Assigned task = Take each line below that has "cutter" and copy it.
START Given records
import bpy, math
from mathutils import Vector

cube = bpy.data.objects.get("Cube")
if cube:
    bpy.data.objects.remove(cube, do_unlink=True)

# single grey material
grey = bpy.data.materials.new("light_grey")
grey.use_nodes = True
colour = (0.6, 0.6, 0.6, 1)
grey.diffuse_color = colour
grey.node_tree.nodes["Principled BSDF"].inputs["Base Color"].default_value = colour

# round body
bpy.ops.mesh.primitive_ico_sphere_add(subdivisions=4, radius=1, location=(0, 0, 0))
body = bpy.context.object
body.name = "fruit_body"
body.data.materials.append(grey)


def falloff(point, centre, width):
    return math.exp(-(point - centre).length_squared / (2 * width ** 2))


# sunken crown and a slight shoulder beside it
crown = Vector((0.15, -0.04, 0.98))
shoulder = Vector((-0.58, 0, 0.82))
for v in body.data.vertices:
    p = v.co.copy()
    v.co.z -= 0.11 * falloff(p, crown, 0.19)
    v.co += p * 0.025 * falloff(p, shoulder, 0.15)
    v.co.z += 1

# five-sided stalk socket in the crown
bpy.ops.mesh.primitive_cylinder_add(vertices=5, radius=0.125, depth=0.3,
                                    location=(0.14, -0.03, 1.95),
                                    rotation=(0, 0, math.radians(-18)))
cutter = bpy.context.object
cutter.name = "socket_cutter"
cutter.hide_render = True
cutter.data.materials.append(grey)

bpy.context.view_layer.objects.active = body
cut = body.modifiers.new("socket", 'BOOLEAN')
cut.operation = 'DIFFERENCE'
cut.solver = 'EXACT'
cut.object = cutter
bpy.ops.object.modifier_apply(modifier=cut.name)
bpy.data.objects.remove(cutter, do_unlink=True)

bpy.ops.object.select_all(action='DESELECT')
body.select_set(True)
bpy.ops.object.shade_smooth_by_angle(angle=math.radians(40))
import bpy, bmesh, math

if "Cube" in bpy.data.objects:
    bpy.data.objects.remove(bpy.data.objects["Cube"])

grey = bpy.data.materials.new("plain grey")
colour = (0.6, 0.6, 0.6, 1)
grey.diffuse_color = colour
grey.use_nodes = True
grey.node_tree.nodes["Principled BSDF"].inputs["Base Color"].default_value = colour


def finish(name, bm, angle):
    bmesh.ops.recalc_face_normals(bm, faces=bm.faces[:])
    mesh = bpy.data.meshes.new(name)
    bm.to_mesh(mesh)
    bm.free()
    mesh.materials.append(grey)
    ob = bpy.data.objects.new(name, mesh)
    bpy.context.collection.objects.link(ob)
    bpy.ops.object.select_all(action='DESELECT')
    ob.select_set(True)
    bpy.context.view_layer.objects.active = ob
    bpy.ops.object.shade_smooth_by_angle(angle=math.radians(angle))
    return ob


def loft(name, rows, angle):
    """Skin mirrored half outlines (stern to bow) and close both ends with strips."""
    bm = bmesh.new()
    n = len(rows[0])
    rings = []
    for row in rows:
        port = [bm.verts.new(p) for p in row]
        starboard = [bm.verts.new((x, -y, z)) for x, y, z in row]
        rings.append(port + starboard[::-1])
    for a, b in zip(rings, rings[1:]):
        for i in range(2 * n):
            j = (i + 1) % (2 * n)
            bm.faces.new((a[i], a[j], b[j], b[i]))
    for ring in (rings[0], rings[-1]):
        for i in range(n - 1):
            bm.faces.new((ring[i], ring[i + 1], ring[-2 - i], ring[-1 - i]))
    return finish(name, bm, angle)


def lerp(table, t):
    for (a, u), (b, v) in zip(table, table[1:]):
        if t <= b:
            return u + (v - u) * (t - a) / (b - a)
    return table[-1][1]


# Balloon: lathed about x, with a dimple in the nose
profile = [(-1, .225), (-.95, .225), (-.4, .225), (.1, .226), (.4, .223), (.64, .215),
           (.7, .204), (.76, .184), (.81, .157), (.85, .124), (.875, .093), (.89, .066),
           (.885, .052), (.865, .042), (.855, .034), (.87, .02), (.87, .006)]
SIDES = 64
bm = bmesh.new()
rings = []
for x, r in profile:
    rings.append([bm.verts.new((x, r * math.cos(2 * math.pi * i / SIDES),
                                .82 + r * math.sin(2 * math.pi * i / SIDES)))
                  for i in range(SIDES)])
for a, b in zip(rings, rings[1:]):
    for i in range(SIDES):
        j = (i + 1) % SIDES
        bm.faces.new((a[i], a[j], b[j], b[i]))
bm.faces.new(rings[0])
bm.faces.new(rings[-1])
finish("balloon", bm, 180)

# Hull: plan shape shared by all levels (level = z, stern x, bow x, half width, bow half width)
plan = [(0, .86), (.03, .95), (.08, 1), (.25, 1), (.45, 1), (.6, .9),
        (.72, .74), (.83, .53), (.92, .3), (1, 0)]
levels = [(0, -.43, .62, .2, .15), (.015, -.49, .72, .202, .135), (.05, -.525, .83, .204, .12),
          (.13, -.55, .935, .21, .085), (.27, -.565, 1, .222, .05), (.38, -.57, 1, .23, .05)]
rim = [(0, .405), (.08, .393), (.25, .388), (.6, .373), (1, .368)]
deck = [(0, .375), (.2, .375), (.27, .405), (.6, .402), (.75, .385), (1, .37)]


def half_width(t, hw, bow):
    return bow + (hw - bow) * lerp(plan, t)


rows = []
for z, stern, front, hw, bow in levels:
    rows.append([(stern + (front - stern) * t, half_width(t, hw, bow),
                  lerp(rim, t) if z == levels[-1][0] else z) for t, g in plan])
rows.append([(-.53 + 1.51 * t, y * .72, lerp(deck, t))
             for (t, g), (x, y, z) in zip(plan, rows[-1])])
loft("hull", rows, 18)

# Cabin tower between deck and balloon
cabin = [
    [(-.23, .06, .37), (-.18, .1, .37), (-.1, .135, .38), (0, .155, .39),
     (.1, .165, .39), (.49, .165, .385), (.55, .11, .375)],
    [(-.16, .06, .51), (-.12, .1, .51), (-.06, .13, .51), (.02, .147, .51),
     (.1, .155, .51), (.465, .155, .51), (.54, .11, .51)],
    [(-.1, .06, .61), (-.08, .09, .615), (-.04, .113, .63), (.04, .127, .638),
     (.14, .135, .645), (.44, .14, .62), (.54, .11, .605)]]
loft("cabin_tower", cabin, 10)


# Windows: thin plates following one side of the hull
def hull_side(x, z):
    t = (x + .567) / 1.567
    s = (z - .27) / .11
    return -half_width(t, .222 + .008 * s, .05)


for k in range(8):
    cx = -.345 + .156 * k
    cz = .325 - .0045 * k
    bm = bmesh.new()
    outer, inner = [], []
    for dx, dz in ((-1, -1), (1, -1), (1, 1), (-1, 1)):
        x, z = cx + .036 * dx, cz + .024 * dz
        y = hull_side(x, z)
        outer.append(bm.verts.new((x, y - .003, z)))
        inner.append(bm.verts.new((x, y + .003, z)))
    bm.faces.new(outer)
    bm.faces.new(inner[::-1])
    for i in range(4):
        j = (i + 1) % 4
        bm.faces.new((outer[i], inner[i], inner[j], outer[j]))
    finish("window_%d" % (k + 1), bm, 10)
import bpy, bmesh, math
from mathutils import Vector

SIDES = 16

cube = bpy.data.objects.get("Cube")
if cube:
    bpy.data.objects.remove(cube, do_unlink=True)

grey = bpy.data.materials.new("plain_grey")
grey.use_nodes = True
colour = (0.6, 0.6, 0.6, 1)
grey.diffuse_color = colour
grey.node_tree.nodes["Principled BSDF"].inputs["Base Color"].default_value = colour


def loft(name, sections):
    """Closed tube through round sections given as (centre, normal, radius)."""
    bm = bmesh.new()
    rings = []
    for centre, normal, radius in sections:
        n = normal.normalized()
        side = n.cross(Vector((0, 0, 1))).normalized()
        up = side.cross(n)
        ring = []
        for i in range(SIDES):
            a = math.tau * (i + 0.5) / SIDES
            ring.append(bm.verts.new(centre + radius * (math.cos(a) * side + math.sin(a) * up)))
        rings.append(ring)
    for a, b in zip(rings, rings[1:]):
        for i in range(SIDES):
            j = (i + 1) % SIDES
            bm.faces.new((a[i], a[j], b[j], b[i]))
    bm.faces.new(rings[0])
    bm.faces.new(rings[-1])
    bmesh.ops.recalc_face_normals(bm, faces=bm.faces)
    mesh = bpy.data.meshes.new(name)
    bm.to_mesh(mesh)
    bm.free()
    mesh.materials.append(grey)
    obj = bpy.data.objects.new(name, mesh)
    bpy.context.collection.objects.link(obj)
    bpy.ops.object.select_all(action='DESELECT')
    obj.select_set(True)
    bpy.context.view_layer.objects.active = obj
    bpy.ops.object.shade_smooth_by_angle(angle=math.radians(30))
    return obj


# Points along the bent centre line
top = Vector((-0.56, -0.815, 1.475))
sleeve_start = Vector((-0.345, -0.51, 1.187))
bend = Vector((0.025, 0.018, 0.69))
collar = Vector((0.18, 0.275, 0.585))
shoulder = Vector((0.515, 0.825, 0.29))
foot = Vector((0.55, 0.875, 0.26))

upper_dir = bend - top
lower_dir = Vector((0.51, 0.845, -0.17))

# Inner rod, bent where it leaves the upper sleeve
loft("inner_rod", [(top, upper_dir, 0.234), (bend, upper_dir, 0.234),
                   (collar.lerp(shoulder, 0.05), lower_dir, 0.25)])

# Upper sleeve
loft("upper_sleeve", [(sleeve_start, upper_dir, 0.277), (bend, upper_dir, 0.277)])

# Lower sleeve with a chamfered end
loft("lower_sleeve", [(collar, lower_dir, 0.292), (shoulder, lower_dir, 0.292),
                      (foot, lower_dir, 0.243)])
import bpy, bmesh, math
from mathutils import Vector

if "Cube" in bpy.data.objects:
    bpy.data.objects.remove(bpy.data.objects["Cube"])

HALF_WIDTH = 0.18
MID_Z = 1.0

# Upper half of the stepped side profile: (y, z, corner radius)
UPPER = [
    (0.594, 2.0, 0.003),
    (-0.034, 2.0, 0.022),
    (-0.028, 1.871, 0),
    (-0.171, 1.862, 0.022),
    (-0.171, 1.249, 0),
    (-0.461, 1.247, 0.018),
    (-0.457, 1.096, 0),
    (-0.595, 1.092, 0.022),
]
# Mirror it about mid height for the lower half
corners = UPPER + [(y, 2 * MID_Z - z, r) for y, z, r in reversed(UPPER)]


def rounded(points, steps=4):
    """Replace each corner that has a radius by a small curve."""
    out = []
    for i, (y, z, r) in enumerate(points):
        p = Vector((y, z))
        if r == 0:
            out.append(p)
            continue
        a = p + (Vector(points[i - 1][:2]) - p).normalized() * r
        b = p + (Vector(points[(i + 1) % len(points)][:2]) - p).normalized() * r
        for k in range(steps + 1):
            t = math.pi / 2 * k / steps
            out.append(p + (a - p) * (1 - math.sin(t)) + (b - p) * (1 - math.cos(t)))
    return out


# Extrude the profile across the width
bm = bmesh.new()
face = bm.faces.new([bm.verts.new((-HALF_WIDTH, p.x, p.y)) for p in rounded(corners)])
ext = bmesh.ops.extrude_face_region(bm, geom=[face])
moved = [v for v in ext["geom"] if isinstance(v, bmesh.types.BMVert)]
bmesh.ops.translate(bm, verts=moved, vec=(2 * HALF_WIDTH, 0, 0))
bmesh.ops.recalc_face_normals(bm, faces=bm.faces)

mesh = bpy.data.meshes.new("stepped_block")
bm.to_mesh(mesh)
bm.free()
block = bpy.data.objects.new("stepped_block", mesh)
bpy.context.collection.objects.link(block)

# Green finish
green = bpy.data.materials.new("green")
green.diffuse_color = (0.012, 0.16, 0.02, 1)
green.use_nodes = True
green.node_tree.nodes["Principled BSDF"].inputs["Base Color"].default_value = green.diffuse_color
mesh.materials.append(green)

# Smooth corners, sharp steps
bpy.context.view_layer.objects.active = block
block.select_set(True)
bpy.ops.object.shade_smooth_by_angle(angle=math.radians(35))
END Given records
Solution below =
cutter = bpy.context.object
cutter.name = "socket_cutter"
cutter.hide_render = True
cutter.data.materials.append(grey)
cut.object = cutter
bpy.data.objects.remove(cutter, do_unlink=True)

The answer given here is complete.